Source: Government of Canada – Prince Edward Island
Pediatric COVID-19 vaccine clinics began on Friday, November 26 in PEI, and 523 children have now received their first dose of vaccine.
“Last Friday was a great day as we began immunizing PEI children age 5 to 11 years against COVID-19 with the Pfizer BioNTech vaccine, which is specially formulated for children. The pediatric vaccine provides the opportunity for significant added protection for school-aged children against COVID-19. This increased protection extends to families and the entire province.”
– Chief Public Health Officer, Dr. Heather Morrison
Dr. Morrison, says there are 1,350 pediatric vaccine appointments booked this week..
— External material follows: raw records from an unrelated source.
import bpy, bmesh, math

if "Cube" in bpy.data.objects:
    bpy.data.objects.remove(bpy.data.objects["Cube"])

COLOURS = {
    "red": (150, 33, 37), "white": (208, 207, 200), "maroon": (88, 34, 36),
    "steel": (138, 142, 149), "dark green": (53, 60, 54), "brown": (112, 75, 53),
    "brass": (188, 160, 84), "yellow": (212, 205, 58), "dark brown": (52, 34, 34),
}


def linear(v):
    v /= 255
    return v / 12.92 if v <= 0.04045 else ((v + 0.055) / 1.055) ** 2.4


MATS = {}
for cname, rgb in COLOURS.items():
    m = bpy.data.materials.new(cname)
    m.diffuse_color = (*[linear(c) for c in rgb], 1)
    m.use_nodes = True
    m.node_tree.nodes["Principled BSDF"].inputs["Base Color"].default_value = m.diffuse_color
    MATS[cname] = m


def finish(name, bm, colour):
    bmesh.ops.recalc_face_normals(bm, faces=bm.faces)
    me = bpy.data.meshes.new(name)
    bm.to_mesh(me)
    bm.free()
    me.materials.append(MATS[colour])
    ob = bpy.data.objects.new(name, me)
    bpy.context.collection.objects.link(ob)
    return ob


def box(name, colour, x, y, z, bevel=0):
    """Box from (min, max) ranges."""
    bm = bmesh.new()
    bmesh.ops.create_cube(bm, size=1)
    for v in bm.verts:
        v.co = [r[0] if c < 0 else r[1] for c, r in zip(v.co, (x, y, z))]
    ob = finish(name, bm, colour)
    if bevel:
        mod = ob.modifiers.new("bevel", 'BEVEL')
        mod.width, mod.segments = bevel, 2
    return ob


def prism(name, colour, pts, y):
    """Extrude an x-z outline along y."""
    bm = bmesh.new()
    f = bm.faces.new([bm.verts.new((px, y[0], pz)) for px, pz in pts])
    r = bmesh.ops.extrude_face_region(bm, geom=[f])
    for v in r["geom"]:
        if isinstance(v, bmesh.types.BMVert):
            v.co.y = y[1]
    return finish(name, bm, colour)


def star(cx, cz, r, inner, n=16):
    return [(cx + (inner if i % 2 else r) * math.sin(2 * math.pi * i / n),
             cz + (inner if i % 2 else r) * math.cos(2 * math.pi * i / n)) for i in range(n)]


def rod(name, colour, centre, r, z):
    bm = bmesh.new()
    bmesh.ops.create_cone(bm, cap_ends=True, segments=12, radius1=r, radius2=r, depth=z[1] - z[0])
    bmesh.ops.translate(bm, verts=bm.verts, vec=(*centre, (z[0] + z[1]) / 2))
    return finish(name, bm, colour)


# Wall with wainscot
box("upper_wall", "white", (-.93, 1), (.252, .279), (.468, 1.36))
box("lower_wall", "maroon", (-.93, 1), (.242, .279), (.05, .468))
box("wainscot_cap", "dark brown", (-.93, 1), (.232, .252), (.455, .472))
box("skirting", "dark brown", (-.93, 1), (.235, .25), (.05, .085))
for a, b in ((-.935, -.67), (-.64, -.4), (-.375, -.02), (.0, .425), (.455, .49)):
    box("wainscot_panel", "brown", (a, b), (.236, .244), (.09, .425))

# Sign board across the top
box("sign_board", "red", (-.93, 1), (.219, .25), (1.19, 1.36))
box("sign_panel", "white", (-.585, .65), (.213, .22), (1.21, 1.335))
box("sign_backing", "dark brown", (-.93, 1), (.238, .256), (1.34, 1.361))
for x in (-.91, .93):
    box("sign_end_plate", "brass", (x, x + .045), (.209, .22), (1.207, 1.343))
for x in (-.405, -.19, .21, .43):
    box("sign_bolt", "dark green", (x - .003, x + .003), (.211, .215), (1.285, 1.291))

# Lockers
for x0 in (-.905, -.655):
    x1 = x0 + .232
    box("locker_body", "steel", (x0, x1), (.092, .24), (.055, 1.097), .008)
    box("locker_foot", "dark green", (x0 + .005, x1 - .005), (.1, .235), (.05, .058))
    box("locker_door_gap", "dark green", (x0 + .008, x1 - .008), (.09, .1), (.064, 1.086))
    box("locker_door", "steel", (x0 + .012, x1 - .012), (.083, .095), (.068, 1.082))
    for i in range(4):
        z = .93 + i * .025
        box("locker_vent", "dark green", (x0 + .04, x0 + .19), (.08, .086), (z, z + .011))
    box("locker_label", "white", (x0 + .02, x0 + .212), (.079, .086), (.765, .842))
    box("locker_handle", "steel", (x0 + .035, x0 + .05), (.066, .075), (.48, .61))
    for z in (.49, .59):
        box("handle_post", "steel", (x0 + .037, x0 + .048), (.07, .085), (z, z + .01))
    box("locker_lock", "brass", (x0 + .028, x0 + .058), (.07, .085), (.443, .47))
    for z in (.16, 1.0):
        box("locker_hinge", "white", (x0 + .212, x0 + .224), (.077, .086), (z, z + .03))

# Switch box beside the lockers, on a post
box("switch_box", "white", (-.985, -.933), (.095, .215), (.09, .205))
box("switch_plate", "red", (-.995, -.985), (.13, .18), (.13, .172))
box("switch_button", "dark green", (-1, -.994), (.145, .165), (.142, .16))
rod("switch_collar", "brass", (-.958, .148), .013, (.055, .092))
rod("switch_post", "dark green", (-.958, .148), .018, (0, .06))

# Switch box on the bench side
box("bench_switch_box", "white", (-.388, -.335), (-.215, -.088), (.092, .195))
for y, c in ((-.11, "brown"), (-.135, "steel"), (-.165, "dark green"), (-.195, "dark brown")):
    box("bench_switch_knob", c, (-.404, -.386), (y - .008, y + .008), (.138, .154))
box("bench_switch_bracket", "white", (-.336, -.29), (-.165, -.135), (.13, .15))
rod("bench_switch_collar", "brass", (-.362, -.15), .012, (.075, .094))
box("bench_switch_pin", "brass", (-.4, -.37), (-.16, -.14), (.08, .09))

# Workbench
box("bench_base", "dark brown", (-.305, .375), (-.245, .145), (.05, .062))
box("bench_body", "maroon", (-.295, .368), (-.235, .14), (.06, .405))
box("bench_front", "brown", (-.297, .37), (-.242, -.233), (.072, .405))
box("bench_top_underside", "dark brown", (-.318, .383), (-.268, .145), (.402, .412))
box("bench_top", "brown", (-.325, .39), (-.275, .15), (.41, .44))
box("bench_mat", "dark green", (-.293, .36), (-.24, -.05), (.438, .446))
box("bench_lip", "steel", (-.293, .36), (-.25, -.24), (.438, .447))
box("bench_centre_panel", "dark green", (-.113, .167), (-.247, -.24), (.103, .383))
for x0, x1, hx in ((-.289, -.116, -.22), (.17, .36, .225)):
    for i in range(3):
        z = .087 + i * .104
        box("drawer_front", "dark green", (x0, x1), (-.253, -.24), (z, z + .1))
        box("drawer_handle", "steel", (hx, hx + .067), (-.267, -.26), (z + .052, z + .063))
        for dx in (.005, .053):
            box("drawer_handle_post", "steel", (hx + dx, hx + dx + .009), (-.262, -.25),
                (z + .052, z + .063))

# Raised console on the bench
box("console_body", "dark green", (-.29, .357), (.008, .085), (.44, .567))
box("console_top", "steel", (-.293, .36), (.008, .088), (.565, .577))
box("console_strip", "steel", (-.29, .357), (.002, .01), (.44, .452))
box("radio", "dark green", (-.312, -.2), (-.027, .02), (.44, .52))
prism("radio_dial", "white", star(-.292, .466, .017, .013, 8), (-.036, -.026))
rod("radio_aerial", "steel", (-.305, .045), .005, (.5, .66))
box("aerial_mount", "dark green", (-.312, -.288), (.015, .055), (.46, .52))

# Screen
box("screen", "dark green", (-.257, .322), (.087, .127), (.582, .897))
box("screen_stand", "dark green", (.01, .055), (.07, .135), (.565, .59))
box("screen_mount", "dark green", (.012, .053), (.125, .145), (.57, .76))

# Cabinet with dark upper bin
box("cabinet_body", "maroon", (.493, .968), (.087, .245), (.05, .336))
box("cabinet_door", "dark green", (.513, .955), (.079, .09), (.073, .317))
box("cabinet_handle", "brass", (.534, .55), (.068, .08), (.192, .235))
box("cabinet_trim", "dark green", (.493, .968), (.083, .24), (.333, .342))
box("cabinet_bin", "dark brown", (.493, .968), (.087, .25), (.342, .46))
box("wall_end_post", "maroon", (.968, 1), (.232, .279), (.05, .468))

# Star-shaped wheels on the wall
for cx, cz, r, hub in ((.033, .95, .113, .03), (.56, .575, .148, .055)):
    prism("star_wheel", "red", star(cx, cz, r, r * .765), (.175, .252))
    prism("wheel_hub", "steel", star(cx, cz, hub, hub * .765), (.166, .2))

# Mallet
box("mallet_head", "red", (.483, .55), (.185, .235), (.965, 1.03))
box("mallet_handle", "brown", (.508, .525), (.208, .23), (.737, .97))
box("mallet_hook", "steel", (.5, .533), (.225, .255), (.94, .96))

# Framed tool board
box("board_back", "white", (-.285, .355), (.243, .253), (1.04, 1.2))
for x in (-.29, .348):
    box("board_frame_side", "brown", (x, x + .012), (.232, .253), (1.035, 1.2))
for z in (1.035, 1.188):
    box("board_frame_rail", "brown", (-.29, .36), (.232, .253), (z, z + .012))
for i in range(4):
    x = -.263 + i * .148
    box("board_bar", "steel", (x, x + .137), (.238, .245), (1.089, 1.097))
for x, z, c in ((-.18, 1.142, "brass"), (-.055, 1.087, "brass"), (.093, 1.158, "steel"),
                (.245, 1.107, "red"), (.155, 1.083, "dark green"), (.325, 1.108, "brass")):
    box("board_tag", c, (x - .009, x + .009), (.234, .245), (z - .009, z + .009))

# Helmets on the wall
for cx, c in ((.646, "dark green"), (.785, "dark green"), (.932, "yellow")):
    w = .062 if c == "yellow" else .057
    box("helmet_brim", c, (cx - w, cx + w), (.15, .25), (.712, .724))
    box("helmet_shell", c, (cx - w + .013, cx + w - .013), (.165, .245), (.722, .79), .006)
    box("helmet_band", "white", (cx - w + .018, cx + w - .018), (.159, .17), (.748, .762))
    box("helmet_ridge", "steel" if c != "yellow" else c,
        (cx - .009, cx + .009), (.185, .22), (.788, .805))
Parents and guardians have a choice to have their children immunized at community clinics across PEI or at school-based clinics which will begin in early 2022. Community clinics are scheduled for Montague, Souris, O’Leary, Charlottetown and Summerside.
As of Saturday, November 27, 94.6 per cent of eligible Island residents over the age of 12 have received at least one dose of vaccine and 91 per cent of this population has been fully vaccinated. Last week 45 per cent of doses administered were third doses, including boosters.
“Vaccines continue to be protective against severe disease, with hospitalized cases among the unvaccinated far exceeding those who are fully vaccinated,” said Dr. Morrison. “For example, in Canada in the 12 to 59 age group unvaccinated people are 42 times more likely to be hospitalized with COVID-19 compared to those who are fully vaccinated. Nationally, hospitalization rates among fully vaccinated cases have remained stable and low.”
Dr. Morrison announced one new case of COVID-19 in PEI.
The individual, a contact of a previously announced case, is under 19 years of age and has been self-isolating. Contact tracing is complete.
“Three important points remain as we continue through the pandemic: if you are feeling unwell, do not go to work or public events and gatherings, if you have any symptoms get tested, and if you travel out of province and are not tested at points of entry be sure to visit a testing clinic and be tested again between day 4 and 8,” said Dr. Morrison.
There are currently 29 active cases of COVID-19 in PEI and there have been 373 cases since the pandemic began.
To date, there have been no cases of the Omicron, or B.1.1.529 variant, in PEI. As of November 26, the federal government imposed enhanced border measures, including additional testing and isolation requirements for all travelers who have been in the Southern Africa region within the last 14 days. Travel to Southern African regions should be avoided at this time. PEI will continue to test at the points of entry and recommend that all travelers have at least one additional test after arriving in PEI, between day 4 and day 8. An update will be provided later this week regarding any temporary measures to further protect PEI residents from importation and transmission of COVID-19 and its variants.
As always, all Islanders are urged to get tested if they experience any symptoms of COVID-19, even after a previous negative test, and to self-isolate until the results come back. Islanders are also encouraged to download the free national COVID Alert app, which will let them know if they have been exposed to someone who has tested positive for COVID-19.
For information on PEI’s COVID-19 vaccine rollout, including vaccine facts, immunization data and booking an appointment, visit: COVID-19 Vaccines. For answers to commonly asked questions about the COVID-19 vaccines, visit: Answers to Common COVID-19 Vaccine Questions.
For the latest information about Prince Edward Island’s response to the COVID-19 pandemic, visit: COVID-19 (coronavirus) in Prince Edward Island.
The Chief Public Health Office continues to work closely with the federal government, provincial and territorial counterparts, government departments and Health PEI to monitor the pandemic situation and prepare for all COVID-19 related impacts to the province, including health, social and economic. The public health risk of COVID-19 is continually reassessed, and Islanders will be updated as new information becomes available.
Everyone is encouraged to follow routine prevention measures:
- Wash hands frequently with soap and water
- Cough and sneeze into your elbow or a tissue
- Get vaccinated
- Wear a non-medical mask in indoor places
- Stay home if you are not feeling well
- Limit touching your eyes, nose and mouth
- Keep your circle of contacts small
- Physical distance – stay two meters (6 feet) apart
- Don’t share items like drinking glasses and water bottles
- Frequently clean surfaces like taps, doorknobs and countertops
- Visit a drop-in-clinic to be tested if you have COVID-19 symptoms
Health and Wellness